TN conservative pastors rally, pray in support of transgender student bathroom bill

Representatives from the Center for Equality, American Civil Liberties Union of South Dakota, LGBT supporters and members of the Human Rights Campaign stand on the front steps of the State Capitol to honor Trans Kids Support Visibility Day in Pierre, S.D. on Tuesday, Feb. 23, 2016. Gov. Dennis Daugaard heard from several transgender people during a meeting Tuesday at the Capitol, where advocates gathered to urge the governor to veto a bill that would require students to use bathrooms and locker rooms that match their sex at birth.

NASHVILLE - Conservative pastors rallied and prayed today in support of a controversial transgender student bathroom bill with Family Action Council President David Fowler calling on Tennessee lawmakers to show "courage" and "put their principles and their conscience above matters of mere economics."

The bill, opposed by some 60 major corporations including Cigna Health which has a large presence, is scheduled to come up later today in House and Senate finance panels.

Fowler, who was joined by some 30 pastors in front of an escalator heading up to the state Capitol, urged lawmakers to ignore the "false prophecies of gloom and doom" and companies and business groups retaliating against Tennessee by refusing to locate or expand operations and cancel conventions.

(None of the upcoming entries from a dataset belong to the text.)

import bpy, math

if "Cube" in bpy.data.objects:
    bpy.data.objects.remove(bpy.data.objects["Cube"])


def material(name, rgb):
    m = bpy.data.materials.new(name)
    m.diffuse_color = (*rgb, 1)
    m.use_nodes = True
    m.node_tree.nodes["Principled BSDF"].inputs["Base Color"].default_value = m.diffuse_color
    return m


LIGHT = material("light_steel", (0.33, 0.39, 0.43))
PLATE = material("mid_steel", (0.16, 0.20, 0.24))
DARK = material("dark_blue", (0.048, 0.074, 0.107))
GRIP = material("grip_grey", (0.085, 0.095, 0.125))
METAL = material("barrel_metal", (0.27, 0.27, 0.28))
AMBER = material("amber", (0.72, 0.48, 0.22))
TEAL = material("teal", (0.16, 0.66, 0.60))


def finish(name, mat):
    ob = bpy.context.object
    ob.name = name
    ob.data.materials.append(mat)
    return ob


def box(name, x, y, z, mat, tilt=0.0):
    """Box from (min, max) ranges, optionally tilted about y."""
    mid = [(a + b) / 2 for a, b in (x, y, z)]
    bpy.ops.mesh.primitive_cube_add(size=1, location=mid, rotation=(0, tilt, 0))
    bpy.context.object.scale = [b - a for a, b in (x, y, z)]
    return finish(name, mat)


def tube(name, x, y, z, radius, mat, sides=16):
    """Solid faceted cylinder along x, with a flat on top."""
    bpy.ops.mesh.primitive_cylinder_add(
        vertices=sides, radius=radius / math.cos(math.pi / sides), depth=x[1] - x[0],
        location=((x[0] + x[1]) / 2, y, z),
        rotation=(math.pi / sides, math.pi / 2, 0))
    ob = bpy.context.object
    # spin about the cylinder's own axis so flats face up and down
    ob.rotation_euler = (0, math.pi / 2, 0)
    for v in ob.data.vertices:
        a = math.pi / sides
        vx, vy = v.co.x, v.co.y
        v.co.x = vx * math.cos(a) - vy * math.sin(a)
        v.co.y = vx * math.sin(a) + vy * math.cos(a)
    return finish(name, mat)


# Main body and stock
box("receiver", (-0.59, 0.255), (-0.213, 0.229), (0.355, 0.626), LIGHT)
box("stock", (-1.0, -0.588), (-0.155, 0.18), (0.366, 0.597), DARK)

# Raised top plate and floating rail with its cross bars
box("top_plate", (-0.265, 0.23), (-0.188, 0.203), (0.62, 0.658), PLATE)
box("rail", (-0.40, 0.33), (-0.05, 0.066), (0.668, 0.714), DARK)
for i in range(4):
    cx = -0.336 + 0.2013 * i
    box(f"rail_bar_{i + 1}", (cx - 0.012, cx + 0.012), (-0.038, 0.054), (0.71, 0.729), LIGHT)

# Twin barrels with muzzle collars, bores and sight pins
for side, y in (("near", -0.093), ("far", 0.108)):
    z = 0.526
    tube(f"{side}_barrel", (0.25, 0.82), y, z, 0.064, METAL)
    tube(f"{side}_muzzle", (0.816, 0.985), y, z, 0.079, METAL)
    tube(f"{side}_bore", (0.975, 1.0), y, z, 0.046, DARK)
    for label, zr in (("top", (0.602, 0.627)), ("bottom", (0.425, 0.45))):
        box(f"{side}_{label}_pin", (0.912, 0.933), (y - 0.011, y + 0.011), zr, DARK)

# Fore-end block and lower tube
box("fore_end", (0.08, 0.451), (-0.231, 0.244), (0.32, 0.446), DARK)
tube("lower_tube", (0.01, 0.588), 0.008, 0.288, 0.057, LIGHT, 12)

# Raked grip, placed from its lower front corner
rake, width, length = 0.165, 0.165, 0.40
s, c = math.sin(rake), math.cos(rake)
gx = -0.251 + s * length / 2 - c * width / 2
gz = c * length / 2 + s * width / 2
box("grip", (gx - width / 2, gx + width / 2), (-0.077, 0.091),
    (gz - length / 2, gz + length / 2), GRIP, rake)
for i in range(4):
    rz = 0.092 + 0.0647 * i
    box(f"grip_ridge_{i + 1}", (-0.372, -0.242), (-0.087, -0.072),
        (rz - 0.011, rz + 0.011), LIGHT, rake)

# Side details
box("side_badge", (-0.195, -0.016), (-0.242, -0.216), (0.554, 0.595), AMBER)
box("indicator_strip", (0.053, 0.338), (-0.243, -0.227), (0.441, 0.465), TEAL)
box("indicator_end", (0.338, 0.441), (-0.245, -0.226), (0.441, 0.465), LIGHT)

"By being here today, we hope that we can lend courage to the many in our Legislature who believe that little girl and that young woman deserve respect for their privacy and, moreover, deserve protection from those in our society who have shown that they will take advantage of the situation when public policy regarding bathrooms and locker rooms shifts from a biological understanding of sex to a psychological one," said Fowler, a former state senator from Signal Mountain.

Henry Seaton, an 18-year-old senior at Hendersonville's Beech High School who was born female but identifies as male, later told reporters that if the ministers want him to go to restrooms used by their wives and daughters, "I guess I will.

"Because I don't care where I use the restroom. They care about where I use the restroom."

He recently told a House panel he wasn't allowed to use either the bathroom for boys or girls, but instead had to go to a teachers' restroom that was locked half the time.

Earlier, Fowler sought to draw distinctions between a bill passed into law in North Carolina versus the one under consideration here in Tennessee. Fowler noted the North Carolina law, which has prompted at least two companies to cancel relocating or expanding in that state, is far broader than the Tennessee bill.

The Tennessee bill applies to multi-student bathrooms and locker rooms at public schools and colleges only.

Fowler also said the bill allows schools to come up with their own solutions since as providing individual restrooms for students or allowing students to use those designated for teachers in say the faculty lounge. Seaton said he has to use the faculty lounge and noted it is often locked.

State Attorney General Herbert Slatery issued a legal opinion last week stating that if the bill passes the state risks losing an estimated $1 billion in Title IX education funding under the Obama administration's interpretation of the provisions.

Prior to the news conference, Fowler told the pastors that many of the 60 corporations going on record against the Tennessee bill are based in San Francisco, which has a large LGBT population which applies to public schools and colleges only.

Back in February, some 80 clergy affixed their names to a statement calling the legislation "detrimental to transgender students by exposing them to violence and increase the likelihood that they will drop out of school or take their own lives."